When asked why he became a painter, John Shelton had a simple answer.
"That's what I am – that's what I do," he said.
Shelton started painting in eighth grade, and when he grew older, he said he kept his career always in some corner of the art world.
He studied art in college, and Shelton worked as a graphic designer, as an illustrator for a publishing company, repaired frames for collectors and helped acquire and sell art for dealers in addition to his own painting.
"When you do this, you gradually change, and you gradually learn to make a living through it," he said. "So many things that I've done have always been art related."

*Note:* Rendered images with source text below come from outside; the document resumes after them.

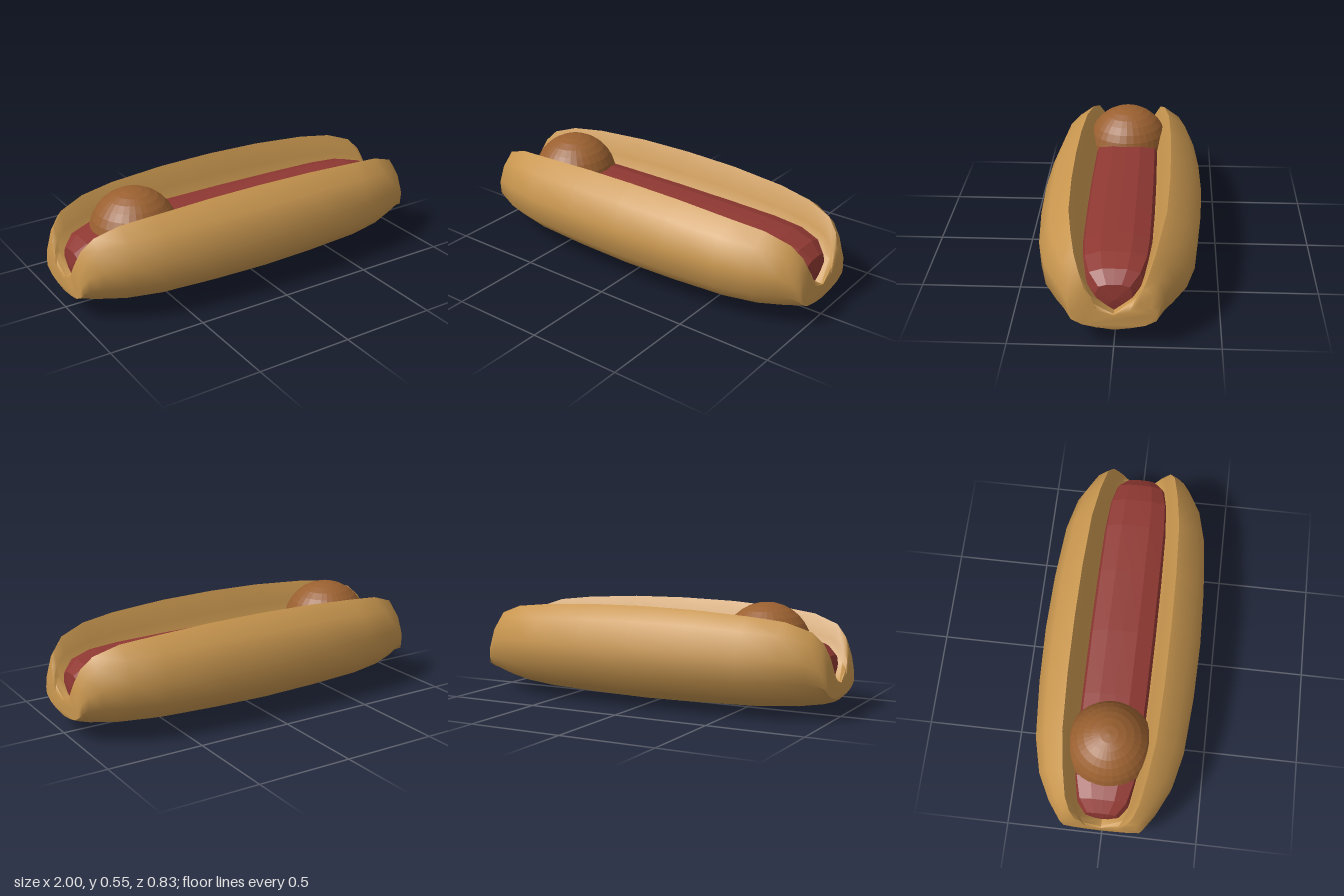
import * as THREE from 'three';
import { toCreasedNormals } from 'three/addons/utils/BufferGeometryUtils.js';

const mat = (color, flatShading = false) => new THREE.MeshStandardMaterial({ color, flatShading });

function part(name, geometry, material) {
  const mesh = new THREE.Mesh(geometry, material);
  mesh.name = name;
  return mesh;
}

// Closed U-shaped bun section as [z, y]: outer crust, lip, inner wall, then mirrored
function bunSection(halfWidth, bottom, top, lip) {
  const floor = 0.175;
  const outer = [[0, 0], [0.4, 0.057], [0.727, 0.163], [0.98, 0.363], [1, 0.62], [0.86, 0.87]]
    .map(([z, y]) => [z * halfWidth, bottom + y * (top - bottom)]);
  const inner = [[1, 1], [0.78, 0.7], [0.68, 0.4], [0, 0]]
    .map(([z, y]) => [z * lip, floor + y * (top - floor)]);
  const half = [...outer, ...inner];
  return [...half, ...half.slice(1, -1).reverse().map(([z, y]) => [-z, y])];
}

function bunGeometry() {
  // x, half width, bottom, top, lip offset
  const stations = [
    [0, 0.413, 0.005, 0.528, 0.25],
    [0.3, 0.405, 0.01, 0.523, 0.247],
    [0.6, 0.382, 0.02, 0.505, 0.235],
    [0.78, 0.34, 0.035, 0.485, 0.21],
    [0.91, 0.275, 0.058, 0.44, 0.185],
    [0.965, 0.235, 0.075, 0.38, 0.16],
    [0.99, 0.215, 0.09, 0.31, 0.135],
    [1, 0.2, 0.1, 0.235, 0.11],
  ];
  const mirrored = stations.slice(1).reverse().map(([x, ...rest]) => [-x, ...rest]);
  const all = [...mirrored, ...stations];
  const rings = all.map(([, ...s]) => bunSection(...s));
  const n = rings[0].length;
  const positions = [];
  const index = [];
  rings.forEach((ring, i) => ring.forEach(([z, y]) => positions.push(all[i][0], y, z)));

  // Skin between neighbouring sections
  for (let i = 0; i < rings.length - 1; i++) {
    for (let j = 0; j < n; j++) {
      const a = i * n + j, c = i * n + (j + 1) % n;
      index.push(a, a + n, c, c, a + n, c + n);
    }
  }

  // End caps
  const outline = rings[0].map(([z, y]) => new THREE.Vector2(z, y));
  const last = (rings.length - 1) * n;
  for (const tri of THREE.ShapeUtils.triangulateShape(outline, [])) {
    const ccw = THREE.ShapeUtils.area(tri.map((k) => outline[k])) > 0;
    const [a, b, c] = ccw ? tri : [...tri].reverse();
    index.push(a, b, c, last + a, last + c, last + b);
  }

  const geo = new THREE.BufferGeometry();
  geo.setAttribute('position', new THREE.Float32BufferAttribute(positions, 3));
  geo.setIndex(index);
  return toCreasedNormals(geo, 0.95);
}

// Blunt sausage with a squared-off round section
function sausageGeometry() {
  const end = [[0, 1], [0.35, 0.99], [0.62, 0.97], [0.78, 0.91], [0.89, 0.74], [0.95, 0.45], [0.96, 0]];
  const profile = [...end.slice(1).reverse().map(([x, r]) => [-x, r]), ...end]
    .map(([x, r]) => new THREE.Vector2(r, x));
  const geo = new THREE.LatheGeometry(profile, 16).rotateZ(-Math.PI / 2);
  const p = geo.attributes.position;
  for (let i = 0; i < p.count; i++) {
    const y = p.getY(i), z = p.getZ(i);
    const r = Math.hypot(y, z);
    const k = r > 1e-6 ? r / Math.pow(y ** 4 + z ** 4, 0.25) : 0;
    p.setXYZ(i, p.getX(i), 0.23 + y * k * 0.17, z * k * 0.19);
  }
  geo.computeVertexNormals();
  return geo;
}

export function createModel() {
  const group = new THREE.Group();
  group.name = 'hotDog';

  group.add(part('bun', bunGeometry(), mat(0xc8964f)));
  group.add(part('sausage', sausageGeometry(), mat(0x8f3832, true)));

  // Ball resting on the sausage near one end
  const ball = part('meatball', new THREE.SphereGeometry(0.228, 32, 16), mat(0x9a6030, true));
  ball.position.set(-0.6, 0.327, 0);
  group.add(ball);

  return group;
}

Originally from Columbus, Georgia, Shelton is based in Grantville. His studio – filled with art supplies and painting – is tucked inside the city's old bank, the site of an infamous robbery in 1932. The thieves tied up a teller and put him in the vault, Shelton said, and then made their escape in Model-T Fords, with stolen coins flying out in a trail behind them. Their flight was short and ended with their demise in a police shootout.

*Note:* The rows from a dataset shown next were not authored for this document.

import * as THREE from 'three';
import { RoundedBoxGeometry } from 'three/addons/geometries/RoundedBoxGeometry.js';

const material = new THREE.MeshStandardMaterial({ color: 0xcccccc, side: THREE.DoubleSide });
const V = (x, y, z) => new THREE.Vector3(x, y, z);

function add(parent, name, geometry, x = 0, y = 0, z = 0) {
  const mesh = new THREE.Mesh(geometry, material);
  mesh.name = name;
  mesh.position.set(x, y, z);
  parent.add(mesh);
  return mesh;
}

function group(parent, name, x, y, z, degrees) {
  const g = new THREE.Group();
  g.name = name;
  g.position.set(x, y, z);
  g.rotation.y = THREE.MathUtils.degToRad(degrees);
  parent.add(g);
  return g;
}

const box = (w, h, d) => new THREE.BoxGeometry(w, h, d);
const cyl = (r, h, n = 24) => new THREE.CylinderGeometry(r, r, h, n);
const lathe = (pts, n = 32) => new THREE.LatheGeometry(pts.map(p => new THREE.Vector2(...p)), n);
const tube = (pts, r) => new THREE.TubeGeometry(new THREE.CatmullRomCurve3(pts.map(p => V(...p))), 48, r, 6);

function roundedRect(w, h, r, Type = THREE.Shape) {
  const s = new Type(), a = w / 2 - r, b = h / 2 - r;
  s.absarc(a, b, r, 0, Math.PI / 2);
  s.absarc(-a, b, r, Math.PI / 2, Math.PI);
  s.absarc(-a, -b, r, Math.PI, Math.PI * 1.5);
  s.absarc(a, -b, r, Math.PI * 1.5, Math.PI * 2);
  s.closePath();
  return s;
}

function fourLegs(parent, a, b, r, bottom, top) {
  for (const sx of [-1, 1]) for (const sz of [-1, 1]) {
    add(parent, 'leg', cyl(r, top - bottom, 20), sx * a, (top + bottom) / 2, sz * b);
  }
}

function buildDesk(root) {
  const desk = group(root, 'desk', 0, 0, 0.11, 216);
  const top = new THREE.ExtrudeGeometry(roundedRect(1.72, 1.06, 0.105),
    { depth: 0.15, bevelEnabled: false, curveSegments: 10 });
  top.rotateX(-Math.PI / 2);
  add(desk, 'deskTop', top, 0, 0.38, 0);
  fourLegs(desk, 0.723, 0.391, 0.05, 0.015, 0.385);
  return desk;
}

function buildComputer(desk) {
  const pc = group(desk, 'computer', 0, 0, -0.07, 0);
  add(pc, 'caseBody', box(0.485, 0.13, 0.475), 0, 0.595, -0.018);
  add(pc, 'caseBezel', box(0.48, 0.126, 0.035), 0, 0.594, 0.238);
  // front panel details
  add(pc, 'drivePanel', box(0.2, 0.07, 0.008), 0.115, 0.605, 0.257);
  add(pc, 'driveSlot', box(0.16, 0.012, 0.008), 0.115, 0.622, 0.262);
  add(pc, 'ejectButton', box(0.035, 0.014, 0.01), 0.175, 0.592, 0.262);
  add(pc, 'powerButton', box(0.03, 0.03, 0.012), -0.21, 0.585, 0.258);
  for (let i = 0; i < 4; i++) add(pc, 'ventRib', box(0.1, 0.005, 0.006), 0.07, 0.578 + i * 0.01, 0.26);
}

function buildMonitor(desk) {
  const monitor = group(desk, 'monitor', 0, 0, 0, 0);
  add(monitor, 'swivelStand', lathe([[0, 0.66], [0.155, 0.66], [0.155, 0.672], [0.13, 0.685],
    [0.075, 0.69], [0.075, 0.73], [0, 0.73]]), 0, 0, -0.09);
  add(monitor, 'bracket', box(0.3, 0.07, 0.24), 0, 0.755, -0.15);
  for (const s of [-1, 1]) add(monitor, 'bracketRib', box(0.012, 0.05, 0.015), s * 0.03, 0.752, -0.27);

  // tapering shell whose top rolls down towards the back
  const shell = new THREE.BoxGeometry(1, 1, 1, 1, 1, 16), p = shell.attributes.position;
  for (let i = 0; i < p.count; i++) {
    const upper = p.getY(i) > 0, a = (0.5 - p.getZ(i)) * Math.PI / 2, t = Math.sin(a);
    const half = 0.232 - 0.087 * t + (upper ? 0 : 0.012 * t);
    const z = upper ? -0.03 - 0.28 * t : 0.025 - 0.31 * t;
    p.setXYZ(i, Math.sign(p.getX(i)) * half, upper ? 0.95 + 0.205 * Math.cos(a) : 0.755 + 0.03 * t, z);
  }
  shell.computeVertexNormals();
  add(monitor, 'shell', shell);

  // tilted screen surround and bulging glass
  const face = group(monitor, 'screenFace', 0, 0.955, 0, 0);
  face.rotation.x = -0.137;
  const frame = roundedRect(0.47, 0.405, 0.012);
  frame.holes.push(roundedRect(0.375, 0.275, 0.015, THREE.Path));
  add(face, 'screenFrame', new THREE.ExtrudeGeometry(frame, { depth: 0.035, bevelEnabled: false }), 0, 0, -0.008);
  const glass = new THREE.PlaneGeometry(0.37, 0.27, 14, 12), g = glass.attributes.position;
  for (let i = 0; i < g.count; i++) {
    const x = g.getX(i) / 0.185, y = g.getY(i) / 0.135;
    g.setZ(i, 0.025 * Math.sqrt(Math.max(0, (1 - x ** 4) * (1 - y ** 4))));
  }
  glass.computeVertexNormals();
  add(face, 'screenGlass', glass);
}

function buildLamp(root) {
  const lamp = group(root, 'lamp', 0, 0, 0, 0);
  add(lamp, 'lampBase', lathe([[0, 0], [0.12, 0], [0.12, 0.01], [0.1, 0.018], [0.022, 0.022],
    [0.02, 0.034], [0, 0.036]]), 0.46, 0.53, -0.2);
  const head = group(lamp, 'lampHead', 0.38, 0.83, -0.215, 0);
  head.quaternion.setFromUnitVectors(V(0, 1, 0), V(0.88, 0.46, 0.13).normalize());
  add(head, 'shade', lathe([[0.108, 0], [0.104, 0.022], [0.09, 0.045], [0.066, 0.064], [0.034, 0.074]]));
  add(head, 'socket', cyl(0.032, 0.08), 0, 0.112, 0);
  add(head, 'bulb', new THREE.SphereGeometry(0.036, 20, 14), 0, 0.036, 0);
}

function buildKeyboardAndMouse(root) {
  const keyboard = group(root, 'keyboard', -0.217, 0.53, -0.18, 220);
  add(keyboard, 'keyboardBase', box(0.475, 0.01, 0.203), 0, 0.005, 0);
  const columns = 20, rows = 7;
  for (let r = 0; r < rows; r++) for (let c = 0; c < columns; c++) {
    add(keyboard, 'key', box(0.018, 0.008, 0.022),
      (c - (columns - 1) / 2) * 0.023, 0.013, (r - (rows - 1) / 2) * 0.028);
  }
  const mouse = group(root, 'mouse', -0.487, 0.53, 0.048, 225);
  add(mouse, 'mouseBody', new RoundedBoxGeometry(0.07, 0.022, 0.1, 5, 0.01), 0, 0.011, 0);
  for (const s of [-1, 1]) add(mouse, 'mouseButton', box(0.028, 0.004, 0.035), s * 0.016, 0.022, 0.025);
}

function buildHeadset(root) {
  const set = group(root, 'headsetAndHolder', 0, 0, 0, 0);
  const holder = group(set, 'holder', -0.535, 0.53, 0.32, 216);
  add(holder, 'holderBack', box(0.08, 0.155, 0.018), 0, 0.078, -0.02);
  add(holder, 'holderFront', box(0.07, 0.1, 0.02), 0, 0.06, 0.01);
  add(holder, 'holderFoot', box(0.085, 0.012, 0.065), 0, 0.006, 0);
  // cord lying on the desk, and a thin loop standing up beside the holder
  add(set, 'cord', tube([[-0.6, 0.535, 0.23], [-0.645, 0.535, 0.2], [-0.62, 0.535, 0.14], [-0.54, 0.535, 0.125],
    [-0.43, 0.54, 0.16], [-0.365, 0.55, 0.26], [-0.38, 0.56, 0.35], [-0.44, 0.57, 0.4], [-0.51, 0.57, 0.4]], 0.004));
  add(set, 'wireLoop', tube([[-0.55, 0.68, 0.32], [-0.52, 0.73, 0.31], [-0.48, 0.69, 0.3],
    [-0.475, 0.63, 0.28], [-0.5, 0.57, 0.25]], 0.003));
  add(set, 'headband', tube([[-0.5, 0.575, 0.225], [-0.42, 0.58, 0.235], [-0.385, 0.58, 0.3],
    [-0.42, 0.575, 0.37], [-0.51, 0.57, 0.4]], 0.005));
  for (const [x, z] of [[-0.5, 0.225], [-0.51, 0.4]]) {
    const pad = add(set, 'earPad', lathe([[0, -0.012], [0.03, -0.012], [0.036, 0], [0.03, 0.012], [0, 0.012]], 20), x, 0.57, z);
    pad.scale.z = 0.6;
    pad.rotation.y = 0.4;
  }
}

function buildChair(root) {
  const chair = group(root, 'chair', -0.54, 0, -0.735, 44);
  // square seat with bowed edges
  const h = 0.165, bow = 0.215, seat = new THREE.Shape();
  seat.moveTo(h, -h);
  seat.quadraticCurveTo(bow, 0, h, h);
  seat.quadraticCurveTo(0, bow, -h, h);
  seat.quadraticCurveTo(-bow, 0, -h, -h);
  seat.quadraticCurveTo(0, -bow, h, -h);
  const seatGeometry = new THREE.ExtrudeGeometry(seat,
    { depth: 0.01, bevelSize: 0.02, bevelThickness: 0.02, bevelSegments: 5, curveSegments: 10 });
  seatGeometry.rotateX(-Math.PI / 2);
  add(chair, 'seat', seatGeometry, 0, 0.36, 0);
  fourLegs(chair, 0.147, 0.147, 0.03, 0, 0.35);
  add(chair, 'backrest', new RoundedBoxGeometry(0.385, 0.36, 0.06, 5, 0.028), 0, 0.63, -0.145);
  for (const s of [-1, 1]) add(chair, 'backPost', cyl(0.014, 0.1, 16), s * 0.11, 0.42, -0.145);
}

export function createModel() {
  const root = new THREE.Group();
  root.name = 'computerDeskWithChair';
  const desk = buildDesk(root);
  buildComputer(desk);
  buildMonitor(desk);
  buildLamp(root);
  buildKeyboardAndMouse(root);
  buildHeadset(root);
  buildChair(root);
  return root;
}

Shelton arrived in Grantville in 1995. He lived and worked near Atlanta while his wife lived and worked in Columbus. The two needed a place equidistant from the two cities and found Grantville right in the middle.
His early work focused on nature, Shelton said, and was influenced by his childhood in Columbus.
"I was an outside kid – had sort of a Tom Sawyer-like childhood, and so I liked nature," he said. "I developed this basic love for the land. So when I began to experiment (with) being a painter, I wanted to put that in there."
Nature is more than just subject matter for Shelton. Some of his paintings are made using colors he harvested from excursions to areas around the state.
"One time I went down there and I harvested about 20 colors and actually did a couple paintings using the paint. I mean using the dirt itself, ground up. I sort of played around with making paints," he said gesturing at a wide landscape of Providence Canyon in his studio.
For a while, Shelton's work transitioned away from landscapes and into abstract art.
His abstract work features shapes without clear forms. He said his goal is for the shapes to be anything that a viewer of the work wants it to be, no matter his intentions.
"It could either be people or trees or anything in nature. It's exploring geometric expression," he said. "It was made so that other people could bring their own thoughts to what it might be. This could be anything. I do them and people say, 'I see this and I see that.' It gives them something to interpret. It's not just me always telling people what something is."
The idea of viewer interpretation continued in another of Shelton's pieces, titled "The Entrance of Christ into New York in 1984."
The piece features Jesus riding a donkey down a Manhattan street flanked by crowds of people from cultures and backgrounds across the world.
Shelton said the idea was to show how different groups and beliefs would react to the return of Jesus.
The crowd extends on a Z-axis toward the viewer, with little wooden cutouts protruding from the piece to make it even larger.
Presidents, members of The Beatles, Marilyn Monroe and others can be seen in the crowd.
Today, much of Shelton's work focuses on the human figure. His artwork includes paintings of nude models, but his interest in abstract art still shows up in some of his paintings.
The models in these paintings are rendered from different overlapping angles. Although the lines cross over one another and meander, the figure and form from each angle is still identifiable, complete and separate from the others.
"I didn't want to do it like everybody else does. I wanted to sort of find my own way," he said.
Some of his human figure paintings feature a model from three or four angles, but his piece "Seven Sisters, Seven Dimensions" has a model painted from seven angles with different expressions on her face.
Art critics have taken note of Shelton's unusual approach to painting the human body.
"It can be said that Shelton has invented a new manner of capturing the essence of the human figure that, in hindsight, seems to share ideology with some elements of cubism and surrealism, but to be more precise, British surrealism … The result is a strangely delicate while intrinsically potent line of work that forces the viewer to think in an attempt to understand the relationship between the forms and contours that come together in perfect harmony on canvas," wrote Timothy Warrington, an art critic, during a showing of Shelton's work in London.
Shelton said many of the techniques he uses aren't in vogue with the art world, which currently favors installations and conceptual art.
But when he's travelling, whether in the U.S. or internationally, Shelton said he'll see young artists studying classical art.
"It's a lot like a blues musician. Because I tell you one thing, a true blues musician, you cannot pull their guitar from their fingers. They'll die with it in their hands," he said. "No matter if they're the only person out there, all by themselves, in a little shack in Mississippi and nobody is around for 50 miles. But if you just happen to be going by and you hear them playing, they'll be playing what they love."